Volunteers were busy Saturday afternoon at the Welcome Center as hundreds of vehicles passed by to drop off unused, unwanted and expired medications.
The event was part of National Prescription Drug Take Back Day.
“This community has not ever accomplished a Drug Take Back Day,” Trudy Hughes, East Tennessee Foundation vice president for regional advancement, said. “Our local Tellico Community Foundation wanted to support that effort here in Tellico Village. So we connected with Align9, which is a multi-county drug recovery program. They connected us in turn with the (Prevention Alliance of Loudon County). It all came together. Lots of volunteers working together made this happen.”
The idea for the local Take Back Day came from the Tellico Community Foundation, which is under the East Tennessee Foundation umbrella. Warren Hunt, who conducts focus groups for TCF, led the charge.
“We’ve worked with the Prevention Alliance of Loudon County on another project, and we talked about what would be a good way to try to make our community here, particularly Tellico Village, more aware of the opioid crisis,” Hunt said. “It seems like something that doesn’t really touch us here, so we thought something like this would really be a service to the community but also bring home a little more the challenges in our area.”
The event fell in line with TCF’s mission, Joe Beyel, president, said.
“We focus in on four things — the opioid crisis, support for seniors, early childhood literacy and community enrichment across both counties,” he said. “So we’ve already made grants in those four categories, and we’ll continue to work through those four categories probably for the next couple of years and then reevaluate and look at should we continue doing this, what’s our impact and what’s our feedback? ... This event alone is both opioid and seniors.”
The purpose of Take Back Day is to limit access to prescription drugs, which are mostly likely to be taken by family members, Vicki Cowell, Prevention Alliance program coordinator, said.
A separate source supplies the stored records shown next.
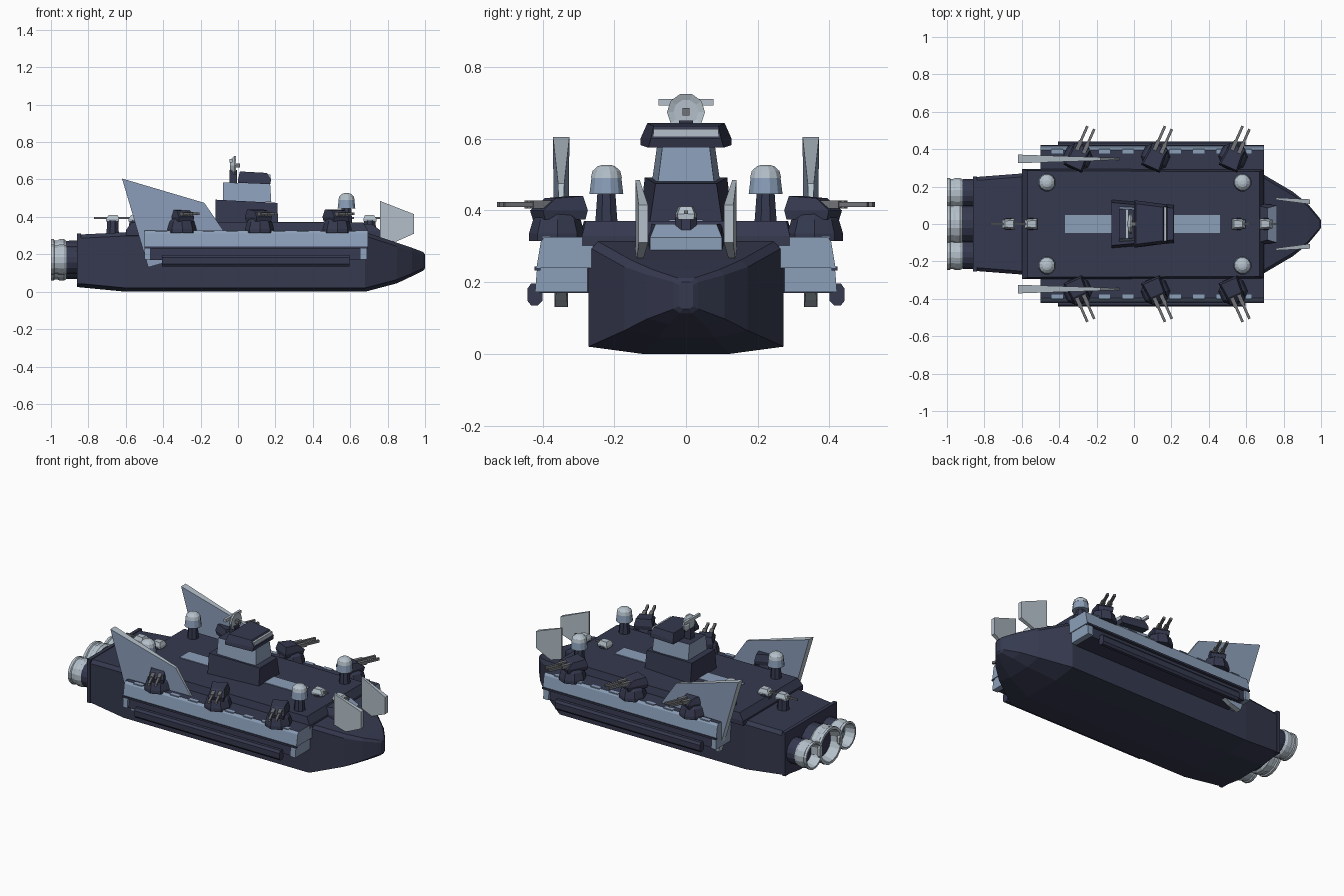
import bpy, bmesh, math
from mathutils import Matrix, Vector

if "Cube" in bpy.data.objects:
    bpy.data.objects.remove(bpy.data.objects["Cube"])


def material(name, rgb):
    m = bpy.data.materials.new(name)
    m.diffuse_color = (*rgb, 1)
    m.use_nodes = True
    m.node_tree.nodes["Principled BSDF"].inputs["Base Color"].default_value = m.diffuse_color
    return m


DARK = material("dark navy", (0.036, 0.041, 0.078))
BLUE = material("steel blue", (0.26, 0.345, 0.485))
LIGHT = material("pale grey", (0.46, 0.53, 0.59))
GUN = material("gun grey", (0.17, 0.175, 0.19))
I = Matrix.Identity(4)


def loft(name, rings, mats, rule=None, mat=I):
    """Skin a list of equal-length point rings and cap both ends."""
    bm = bmesh.new()
    vs = [[bm.verts.new(mat @ Vector(p)) for p in r] for r in rings]
    n = len(rings[0])
    for a, b in zip(vs, vs[1:]):
        for i in range(n):
            bm.faces.new((a[i], a[(i + 1) % n], b[(i + 1) % n], b[i]))
    bm.faces.new(vs[0][::-1])
    bm.faces.new(vs[-1])
    bmesh.ops.recalc_face_normals(bm, faces=bm.faces)
    bm.normal_update()
    if rule:
        for f in bm.faces:
            f.material_index = rule(f)
    me = bpy.data.meshes.new(name)
    bm.to_mesh(me)
    bm.free()
    for m in mats:
        me.materials.append(m)
    ob = bpy.data.objects.new(name, me)
    bpy.context.collection.objects.link(ob)
    return ob


def rect(x0, x1, yr, yf, z, zf=None):
    """Symmetric plan: half width yr at the rear and yf at the front."""
    zf = z if zf is None else zf
    return [(x0, -yr, z), (x1, -yf, zf), (x1, yf, zf), (x0, yr, z)]


def box(name, x, y, z, mats, mat=I, rule=None):
    return loft(name, [[(x[0], y[0], k), (x[1], y[0], k), (x[1], y[1], k), (x[0], y[1], k)]
                       for k in z], mats, rule, mat)


def lathe(name, prof, n, mats, mat=I, rule=None):
    """Profile of (radius, height) turned about local z."""
    rings = [[(r * math.cos((i + .5) * math.tau / n), r * math.sin((i + .5) * math.tau / n), h)
              for i in range(n)] for r, h in prof]
    return loft(name, rings, mats, rule, mat)


def along_x(x, y, z):
    return Matrix.Translation((x, y, z)) @ Matrix.Rotation(math.pi / 2, 4, 'Y')


top_dark = lambda f: 1 if f.normal.z > 0.7 else 0

# Hull, lofted from stern to prow
hull = []
for x, w, zb, zt, c in [(-.86, .25, .025, .305, .02), (-.6, .27, 0, .318, .02),
                        (.68, .272, 0, .318, .02), (.85, .172, .045, .262, .02),
                        (.93, .107, .083, .235, .015), (.99, .035, .113, .212, .012),
                        (1.0, .02, .125, .2, .008)]:
    half = [(w * .45, zb), (w, zb + c), (w, zt - c), (w - c * .9, zt)]
    hull.append([(x, y, z) for y, z in half] + [(x, -y, z) for y, z in half[::-1]])
loft("hull", hull, [DARK])
box("stern_frame", (-.862, -.84), (-.255, .255), (.04, .31), [DARK])

# Raised deck with inlay and prow window
loft("deck", [rect(-.6, .695, .295, .29, .3), rect(-.6, .695, .295, .29, .328),
              rect(-.57, .67, .285, .28, .37)], [DARK])
box("deck_inlay", (-.37, .46), (-.048, .048), (.368, .374), [BLUE])
loft("prow_window", [rect(.66, .765, .11, .1, .29), rect(.66, .765, .11, .1, .325),
                     rect(.66, .715, .1, .085, .362)], [BLUE, DARK],
     lambda f: 0 if f.normal.x > .3 else 1)

# Bridge tower
loft("bridge_base", [rect(-.12, .215, .13, .102, .36), rect(-.12, .21, .115, .085, .492, .475)], [DARK])
loft("bridge_middle", [rect(-.08, .178, .095, .078, .48), rect(-.08, .172, .08, .066, .585, .575)],
     [BLUE, DARK], top_dark)
loft("bridge_cabin", [rect(0, .172, .127, .105, .582, .575), rect(0, .178, .127, .098, .6),
                      rect(.01, .155, .108, .09, .643, .635)], [DARK])
box("cabin_window", (.1, .174), (-.09, .09), (.603, .627), [LIGHT])

# Radar
box("radar_mast", (-.045, -.005), (-.02, .02), (.57, .65), [DARK])
lathe("radar_dish", [(.03, -.022), (.053, 0), (.053, .01), (.035, .004)], 10, [LIGHT],
      along_x(-.02, 0, .674))
box("radar_bar", (-.045, -.03), (-.077, .077), (.692, .71), [LIGHT])
box("radar_feed", (-.015, .01), (-.01, .01), (.665, .685), [GUN])

# Engines
for name, y, R in [("engine_centre", 0, .113), ("engine_left", .165, .083), ("engine_right", -.165, .083)]:
    m = along_x(0, y, .17)
    lathe(name + "_collar", [(R * .88, -.94), (R * .93, -.9), (R * .93, -.83)], 16, [DARK], m)
    lathe(name + "_nozzle", [(R * .9, -.915), (R, -.93), (R, -.955), (R * .94, -.965), (R * .94, -.98),
                             (R, -.985), (R, -1), (R * .86, -1), (R * .72, -.94)], 16, [LIGHT, BLUE], m,
          lambda f: 1 if f.calc_center_median().x > -.975 and len(f.verts) > 4 else 0)


def gun_turret(x, s):
    """Twin-barrel side turret; local +x points along the barrels."""
    m = Matrix.Translation((x, s * .36, 0)) @ Matrix.Rotation(s * math.radians(66), 4, 'Z')
    lathe("side_turret_base", [(.078, .315), (.078, .335), (.066, .375), (.05, .39)], 8, [DARK], m)
    loft("side_turret_body", [rect(-.065, .055, .05, .042, .375), rect(-.07, .062, .055, .045, .4),
                              rect(-.06, .02, .045, .038, .44, .434)], [DARK], mat=m)
    for y in (-.02, .02):
        box("side_turret_barrel", (.02, .17), (y - .007, y + .007), (.409, .423), [GUN], m)
        box("side_turret_sleeve", (.02, .085), (y - .011, y + .011), (.405, .427), [GUN], m)


for s in (1, -1):
    # Side sponson: upper hull band, dark recess, end posts
    def sec(x, pts):
        return [(x, s * y, z) for y, z in pts]
    band = [(.26, .24), (.417, .24), (.405, .312), (.395, .326), (.26, .326)]
    loft("sponson_band", [sec(-.5, band), sec(.695, band)], [BLUE, DARK], top_dark)
    core = [(.27, .17), (.408, .17), (.402, .25), (.27, .25)]
    loft("sponson_recess", [sec(-.47, core), sec(.655, core)], [DARK])
    post = [(.275, .172), (.421, .172), (.414, .255), (.275, .255)]
    for a, b in [(-.5, -.468), (.653, .69)]:
        loft("sponson_end_post", [sec(a, post), sec(b, post)], [BLUE])
    rail = [(.4, .148), (.413, .135), (.432, .135), (.442, .148), (.442, .182), (.432, .196), (.413, .196), (.4, .182)]
    loft("sponson_rail", [sec(-.405, rail), sec(.595, rail)], [DARK])
    trim = [(.405, .232), (.423, .232), (.423, .243), (.405, .243)]
    loft("sponson_trim", [sec(-.5, trim), sec(.695, trim)], [DARK])
    # Light patches along the sponson top edge
    for i in range(9):
        x = -.41 + i * .126
        box("sponson_window", (x - .03, x + .03), sorted((s * .378, s * .402)), (.322, .328), [BLUE])

    # Tail fin, thicker at the rear edge
    fin = [(-.62, .605), (-.18, .475), (-.07, .315), (-.41, .15), (-.48, .13)]
    loft("tail_fin", [[(x, s * .348 + k * (.005 + .018 * (-.07 - x) / .55), z) for x, z in fin]
                      for k in (1, -1)], [BLUE, LIGHT], lambda f: 0 if abs(f.normal.y) > .8 else 1)
    # Prow fin
    prow = [(.76, .485), (.94, .415), (.94, .31), (.85, .27), (.76, .25)]
    loft("prow_fin", [[(x, s * (.135 - .09 * (x - .76)) + k * (.006 + .04 * (x - .76)), z) for x, z in prow]
                      for k in (1, -1)], [LIGHT])

    for x in (-.3, .115, .53):
        gun_turret(x, s)

    # Domed sensor towers
    for x in (.58, -.465):
        m = Matrix.Translation((x, s * .222, 0))
        lathe("sensor_pedestal", [(.034, .36), (.027, .45)], 8, [DARK], m)
        lathe("sensor_drum", [(.049, .445), (.043, .492)], 12, [BLUE], m)
        lathe("sensor_cap", [(.045, .49), (.04, .51), (.025, .523), (.012, .527)], 12, [LIGHT], m)

# Small centreline guns, facing outward fore and aft
for x, z, d in [(-.67, .315, -1), (-.55, .36, -1), (.56, .36, 1), (.705, .34, 1)]:
    m = Matrix.Translation((x, 0, 0)) @ Matrix.Rotation(0 if d > 0 else math.pi, 4, 'Z')
    lathe("small_gun_base", [(.036, z - .01), (.032, .38)], 8, [DARK], m)
    loft("small_gun_body", [rect(-.035, .035, .028, .022, .375), rect(-.035, .035, .03, .024, .39),
                            rect(-.025, .02, .02, .016, .411)], [LIGHT], mat=m)
    box("small_gun_barrel", (.02, .1 if d < 0 else .06), (-.005, .005), (.39, .4), [GUN], m)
“The relatives don’t even realize they’re gone because they don’t even use the medications,” Cowell said. “That creates an addiction problem and just leads to more problems with opioid-related deaths.”
TCF provided a $1,000 grant to the Prevention Alliance to put together the program.
Representatives from TCF, ETF, the Tellico Village Lions Club, Align9 and the Prevention Alliance sorted donated medications and deposited them in specialized containers. A deputy with the Loudon County Sheriff’s Office was also on site.
Used prescription pill bottles will be cleaned and have labels removed by the Lions Club and sent to an organization that repurposes the containers for Third World countries.
Saturday’s event was an enormous success for all agencies because 274 vehicles passed through, dropping off an estimated 200 pounds of drugs for collection. Beyel called the turnout “overwhelming,” having expected about 50 vehicles to show up.
“The DEA agents who were here were saying they’ve never seen so much stuff in one location at one time,” Hunt said. “They do this nationwide. So it’s been really overwhelming.”
Those who stopped by were asked to take part in a survey as they left, and the response from the community was also positive.
“The gratitude that they’re giving us on the way out, they’re so appreciative because many of them don’t know what to do with them,” Beyel said. “So we’ve told them if you don’t have this day there’s a station at the police department in Loudon city.”
Plans are to make the Take Back Day an annual event in the county.
“We’re just starting this year’s National Drug Take Back Day in Tellico Village, but hopefully next year we’ll be able to participate in Lenoir City and Loudon as well,” Charlene Hipsher, Align9 representative and executive secretary for 9th Judicial District Attorney General Russell Johnson, said.
Other good practices include locking medications in a safe place and counting them to be aware if any are missing.
Loudon drop off
For those unable to drop off medications Saturday, Loudon Police Department offers a safe way to dispose of prescription drugs all year.
A drop box is located in the front entrance of the police station, 100 Cedar St., Loudon, and is accessible 24 hours a day, seven days a week.
“I would say that it’s been extremely successful,” James “Bear” Webb, Loudon police chief, said. “When we first put it in we were doing some promotions to let folks know we had it. … We made some fliers to distribute at the pharmacies here in Loudon. … Whenever we first initiated it, it was being filled up quite frequently. Now it’s just steady because folks are aware of it.”
Webb agrees that leaving prescription drugs unmonitored and improperly stored can be a problem.
“You don’t want any type of prescription medicine to get into the wrong hands,” he said. “Whether its by accident or inadvertently or someone who makes a choice to break the law. We don’t want drugs prescribed for one person to get into the hands of someone else.
“Every little bit adds up,” he added. “Hopefully, we all work together to have a safer community is our ultimate goal.”